These figures reflect bumper harvests in Brazil this year, and also a trend for the massive Chinese market to turn to Brazil to reduce dependence on the US for corn and soybeans.

Given current circumstances, China's pursuit of diversification of corn and soybean supplies away from the US is totally justified. 

For starters, Brazil's agricultural products have the advantages of low costs, good quality and stable supplies. Also, Brazil has no major areas of trade friction with China. In particular, Brazilian President Luiz Inacio Lula da Silva has been actively seeking closer economic relations with China. 

For instance, in October, China and Brazil completed a commercial deal in their local currencies for the first time, with transactions financed and settled in yuan and converted directly into Brazilian reals, according to the Xinhua News Agency. The transaction followed the signing of a memorandum of understanding in April to promote local currency trade.

China's increased purchases of Brazilian farm products are conducive to promoting economic and trade cooperation.

By comparison, the grain trade between China and the US faces uncertainties and challenges. 

One of the main reasons for tensions in bilateral relations is that the US always sees trade issues with China from a geopolitical perspective and continuously escalates unilateral suppression and sanctions on Chinese companies and Chinese manufacturing, undermining trust and confidence on both sides. 

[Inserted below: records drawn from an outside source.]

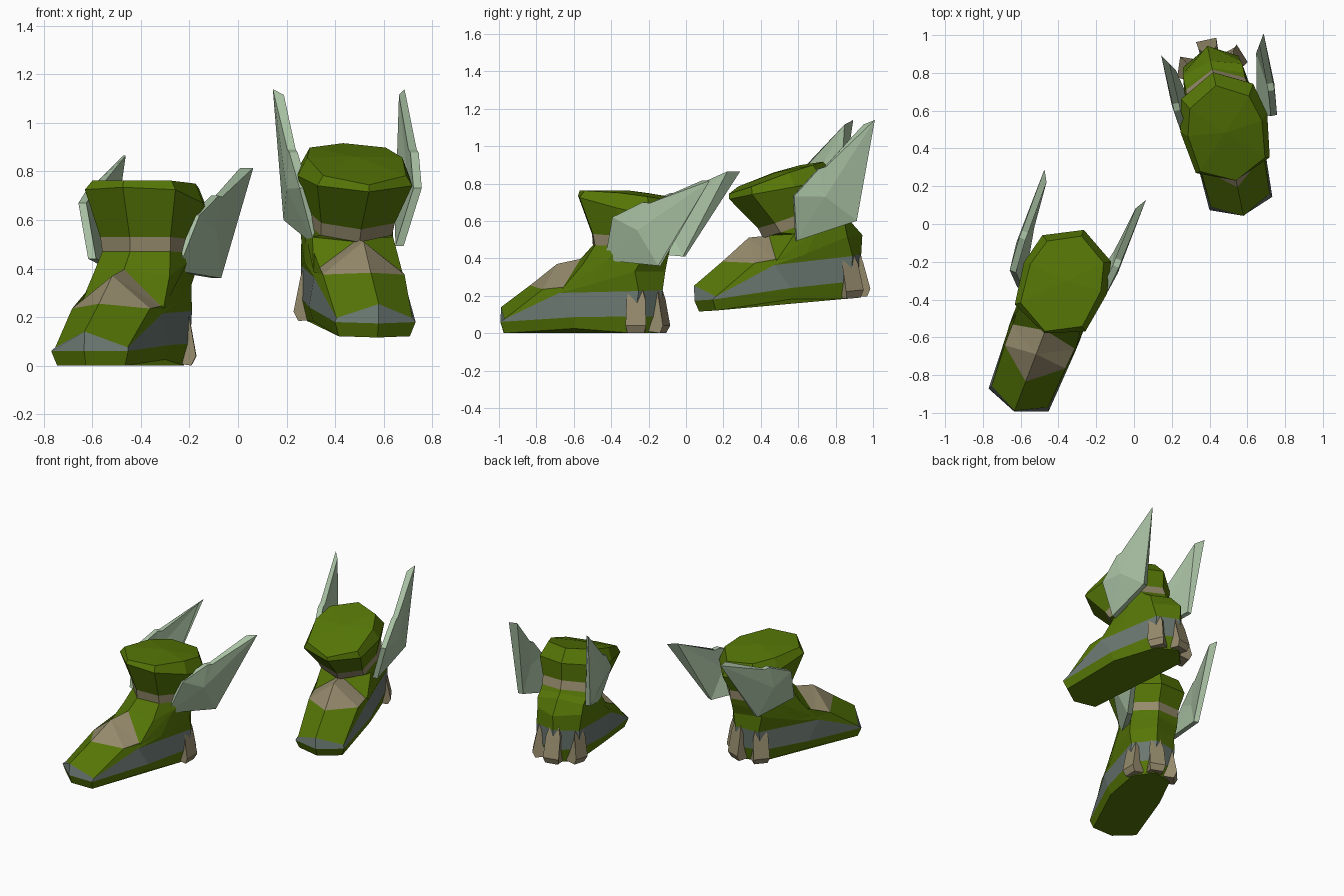
import bpy, bmesh, math
from mathutils import Vector, Matrix

if "Cube" in bpy.data.objects:
    bpy.data.objects.remove(bpy.data.objects["Cube"])


def mat(name, rgb):
    m = bpy.data.materials.new(name)
    m.diffuse_color = (*rgb, 1)
    m.use_nodes = True
    m.node_tree.nodes["Principled BSDF"].inputs["Base Color"].default_value = m.diffuse_color
    return m


GREEN = mat("moss_green", (0.092, 0.182, 0.002))
TAN = mat("tan_leather", (0.300, 0.255, 0.150))
GREY = mat("slate_grey", (0.145, 0.185, 0.165))
PALE = mat("pale_feather", (0.400, 0.540, 0.370))


class Pose:
    """Places a boot; foot and shaft may pitch forward by different angles."""
    def __init__(self, origin, yaw, foot, shaft, shift):
        self.o, self.yaw = Vector(origin), Matrix.Rotation(math.radians(yaw), 3, 'Z')
        self.foot, self.shaft = math.radians(foot), math.radians(shaft)
        self.shift = Vector(shift)

    def __call__(self, p, blend=None):
        p = Vector(p)
        if blend is None:
            blend = min(1, max(0, (p.z + 0.15 * max(p.y, 0) - 0.38) / 0.08))
        a = self.foot + (self.shaft - self.foot) * blend
        pivot = Vector((0, 0, 0.2))
        p = Matrix.Rotation(a, 3, 'X') @ (p - pivot) + pivot + self.shift * blend
        return self.yaw @ p + self.o


def finish(name, bm, mats):
    bmesh.ops.recalc_face_normals(bm, faces=bm.faces)
    me = bpy.data.meshes.new(name)
    bm.to_mesh(me)
    bm.free()
    for m in mats:
        me.materials.append(m)
    ob = bpy.data.objects.new(name, me)
    bpy.context.collection.objects.link(ob)
    return ob


# Half outlines of stacked rings as (x, y, z): front, front corner, side, heel side, back
RINGS = [
    [(0, -.69, 0), (.15, -.63, 0), (.17, -.22, .025), (.13, .10, 0), (0, .19, 0)],
    [(0, -.71, .06), (.17, -.645, .06), (.19, -.22, .085), (.15, .12, .09), (0, .21, .09)],
    [(0, -.705, .14), (.16, -.625, .075), (.188, -.30, .215), (.15, .14, .225), (0, .22, .23)],
    [(0, -.54, .255), (.172, -.40, .235), (.19, -.12, .26), (.155, .12, .33), (0, .235, .33)],
    [(0, -.385, .37), (.187, -.285, .235), (.175, -.03, .39), (.16, .16, .39), (0, .25, .40)],
    [(0, -.25, .397), (.17, -.17, .37), (.18, .01, .425), (.16, .17, .42), (0, .255, .42)],
    [(0, -.18, .47), (.15, -.11, .47), (.185, .04, .465), (.16, .18, .45), (0, .26, .44)],
    [(0, -.185, .53), (.155, -.12, .53), (.19, .04, .52), (.165, .18, .51), (0, .265, .50)],
    [(0, -.265, .735), (.20, -.18, .725), (.235, .045, .67), (.195, .215, .63), (0, .32, .61)],
    [(0, -.255, .762), (.175, -.16, .762), (.20, .05, .75), (.16, .195, .73), (0, .285, .71)],
]


def boot(name, pose):
    bm = bmesh.new()
    rings = []
    for half in RINGS:
        full = half + [(-x, y, z) for x, y, z in half[-2:0:-1]]
        rings.append([bm.verts.new(pose(p)) for p in full])
    n = 8
    for k in range(len(rings) - 1):
        for i in range(n):
            j = (i + 1) % n
            a, b, c, d = rings[k][i], rings[k][j], rings[k + 1][j], rings[k + 1][i]
            if k in (3, 4) and i == 0:          # tongue, creased along its ridge
                parts = [(a, b, d), (b, c, d)]
            elif k in (3, 4) and i == n - 1:
                parts = [(a, b, c), (a, c, d)]
            else:
                parts = [(a, b, c, d)]
            for q, p in enumerate(parts):
                f = bm.faces.new(p)
                if k == 1:
                    f.material_index = 2        # grey side panel
                elif k == 6 or len(parts) == 2 and (k == 3 or q == 0):
                    f.material_index = 1        # ankle band and tongue
    bm.faces.new(rings[0])
    top = bm.verts.new(pose((0, .03, .762)))
    for i in range(n):
        bm.faces.new((rings[-1][i], rings[-1][(i + 1) % n], top))
    finish(name, bm, [GREEN, TAN, GREY])


# Wing outline: root, front edge, short feather tip, notch, long tip, lower feather
WING = [(.175, -.06, .40), (.245, .01, .63), (.26, .19, .71),
        (.26, .23, .705), (.265, .575, .825), (.24, .27, .37)]


def wing(name, pose, s, offset):
    bm = bmesh.new()
    d = Vector(offset)

    def V(x, y, z):
        p = Vector((x, y, z)) + d
        return bm.verts.new(pose((s * p.x, p.y, p.z), 1))
    outer = [V(*p) for p in WING]
    inner = [V(x - .035, y - (.06 if i == 4 else 0), z) for i, (x, y, z) in enumerate(WING)]
    ridge, valley = V(.265, .16, .56), V(.225, .16, .56)
    n = len(WING)
    for i in range(n):
        j = (i + 1) % n
        bm.faces.new((outer[i], outer[j], ridge))
        bm.faces.new((inner[j], inner[i], valley))
        bm.faces.new((outer[i], inner[i], inner[j], outer[j]))
    finish(name, bm, [PALE])


# Heel guard profile: (outward, height, half width)
GUARD = [(-.04, .01, .05), (.03, .0, .045), (.05, .04, .055),
         (.025, .18, .05), (.0, .29, .02), (-.05, .22, .045)]


def heel_guard(name, pose, x, y, angle):
    bm = bmesh.new()
    rot = Matrix.Rotation(math.radians(angle), 3, 'Z')
    a, b = [[bm.verts.new(pose(rot @ Vector((s * w, o, z)) + Vector((x, y, 0)), 0))
             for o, z, w in GUARD] for s in (-1, 1)]
    bm.faces.new(a)
    bm.faces.new(b[::-1])
    for i in range(len(a)):
        j = (i + 1) % len(a)
        bm.faces.new((a[i], b[i], b[j], a[j]))
    finish(name, bm, [TAN])


# Standing boot and stepping boot, each with the offsets of its two wings
BOOTS = {"left": (Pose((-.38, -.33, 0), -21, 0, 0, (0, 0, 0)), (.045, -.03, .04), (-.015, .01, -.01)),
         "right": (Pose((.435, .725, .175), 12, 5, 24, (0, -.045, -.04)), (-.015, 0, 0), (.04, 0, 0))}
for side, (pose, off_a, off_b) in BOOTS.items():
    boot(side + "_boot", pose)
    wing(side + "_wing_a", pose, -1, off_a)
    wing(side + "_wing_b", pose, 1, off_b)
    for tag, x, y, ang in (("_heel_guard_a", -.125, .115, 70),
                           ("_heel_guard_back", 0, .192, 0),
                           ("_heel_guard_b", .125, .115, -70)):
        heel_guard(side + tag, pose, x, y, ang)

Against this backdrop, there is every reason for China to be cautious and take some geopolitical factors into account when it comes to grain imports for the purpose of the country's food security. This shift may put more pressure on US agricultural trade, but it is a necessary precaution for China. 

After all, China is one of the largest buyers for agricultural products in the world. With its large population, it is essential for China to choose competitive, safe and stable supply sources to guarantee its food security.